Jerry Miller, co-president of the AASU, has been a part of many club “movie nights” in the past. However, with the new distance learning environment this year, the term takes on a whole new meaning. A time associated with salty popcorn, reclining seats, and immersive sound is now characterized by thoughtful discussion, individual reflection, and memorable bonding. 

Movie nights were not a recent development for the African American Student Union (AASU). In fact, club advisors Leisha Lewis and Keri Phillips have been hosting several of them for the past couple of years. The advisors focused on films that have important themes and can spur engaging discussion. In March 2018, the club traveled to Wayne Theater to see “Black Panther” after school. In Feb. 2019, members watched The Hate You Give”.  

Even with the virtual model of the 2020-2021 school year, the club was determined to keep the movie night tradition. Over the summer, Lewis worked with school librarians Brooke Hauer and Lydia Lieb to create a platform for students and their families to watch movies. It was decided that Swank, a movie streaming service, would be used for students to watch a designated movie on their own time. Members would then convene over TEAMs to ask questions and have discussions pertaining to the film. So far, the club has held two movie discussions: “Harriet” in November and “The Wiz” in December.  

“Harriet”, a 2019 film about Harriet Tubman and the underground railroad, was the choice for November movie night because of its focus on racial justice and women empowerment. Senior Jerry Miller, co-president of the AASU, helped facilitate the Teams discussion held on Nov. 18. 

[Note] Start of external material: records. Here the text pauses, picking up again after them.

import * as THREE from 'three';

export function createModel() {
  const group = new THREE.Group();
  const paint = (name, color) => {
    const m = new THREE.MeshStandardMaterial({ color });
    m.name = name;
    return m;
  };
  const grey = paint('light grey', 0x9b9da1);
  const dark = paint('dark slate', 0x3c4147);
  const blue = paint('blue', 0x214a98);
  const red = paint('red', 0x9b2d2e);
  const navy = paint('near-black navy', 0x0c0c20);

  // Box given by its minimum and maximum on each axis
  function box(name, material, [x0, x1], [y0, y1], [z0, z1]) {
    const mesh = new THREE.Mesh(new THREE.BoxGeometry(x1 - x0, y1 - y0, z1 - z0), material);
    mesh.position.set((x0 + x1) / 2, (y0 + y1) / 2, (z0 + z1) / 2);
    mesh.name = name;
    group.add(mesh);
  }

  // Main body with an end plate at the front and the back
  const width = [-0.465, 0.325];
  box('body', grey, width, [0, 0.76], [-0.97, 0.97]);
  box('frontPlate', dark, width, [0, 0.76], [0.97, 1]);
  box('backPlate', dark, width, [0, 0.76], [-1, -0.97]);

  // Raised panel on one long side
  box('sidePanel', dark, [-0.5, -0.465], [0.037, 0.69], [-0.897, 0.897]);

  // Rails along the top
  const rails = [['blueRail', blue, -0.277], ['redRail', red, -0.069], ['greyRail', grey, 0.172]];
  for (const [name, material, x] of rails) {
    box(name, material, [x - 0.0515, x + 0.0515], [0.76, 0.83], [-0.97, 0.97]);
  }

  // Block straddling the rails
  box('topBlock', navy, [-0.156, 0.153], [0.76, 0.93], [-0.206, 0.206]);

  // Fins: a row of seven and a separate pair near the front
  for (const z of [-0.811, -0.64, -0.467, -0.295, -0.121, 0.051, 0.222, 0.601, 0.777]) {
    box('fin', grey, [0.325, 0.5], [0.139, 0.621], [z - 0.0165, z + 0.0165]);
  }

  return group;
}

“The conversations were great. Everything that we were talking about was amazing,” Miller said. “There was one part in the movie where there was another black man who was hunting and recapturing other black men and women and ready to renter them into slavery. That was a very interesting point of discussion for us because we were like, well, is that something we see today? And how can we fix this? For me, that was the best part of the conversation.”

The November discussion lasted about an hour. Lewis started the discussion with a set of questions about the movie, including its historical context, themes, and important scenes. 

“My goal is for us to watch the film, recognize the themes in the film, and recognize all the cinematography and sound choices. But I also want us to bring it back to self and ask, ‘how do these things relate to me?’” Lewis said.

After answering these questions, the floor opens up for any member to propose a thought or lead the conversation. Senior Isaiah Willis, also co-president of the club, enjoys the free-flowing structure of the discussion.

“After some structure, it usually just becomes whatever comes to the top of our mind,” Willis said. “Sometimes we start a conversation and it doesn’t end for a while but it’s definitely a good conversation because we’re staying on topic and we’re talking about something that relates to our current situation.” 

The AASU leadership feels that hosting these movie nights are important not only to have thoughtful discussions, but also for students’ and parents’ social and mental health. Willis enjoys seeing members come together and interact in a virtual environment. 

“Conestoga may still be in quarantine, but events like these show that we are still together,” Willis said. “I feel like this is especially important for the younger freshman and sophomores so they get the opportunity to experience these types of school events. It’s really amazing to see that we’re trying to make normal out of what is not normal.”

Lewis believes that these movie nights allow people to connect with each other in an increasingly disconnected environment. 

“As human beings, even if we’re shy or introverted, it’s our nature to be in community with one another. To foster and nurture that is important for our mental health,” Lewis said. “It’s also important that we come together so that we gain multiple perspectives. Especially in an isolated world, we can be stuck within our own thinking, but when you bring people together you get different perspectives. I think that’s important when talking about identity and social justice topics.”

In the future, Lewis wants to invite people who are part of the film to be a part of the TEAMs discussion. She also wants more people of all backgrounds and cultures to come to the movie night.

“We want to be sharing of the African American culture. It’s not exclusive to people, Lewis said. “It’s very informal, and we laugh a lot. You can really be yourself and let your personality come out.”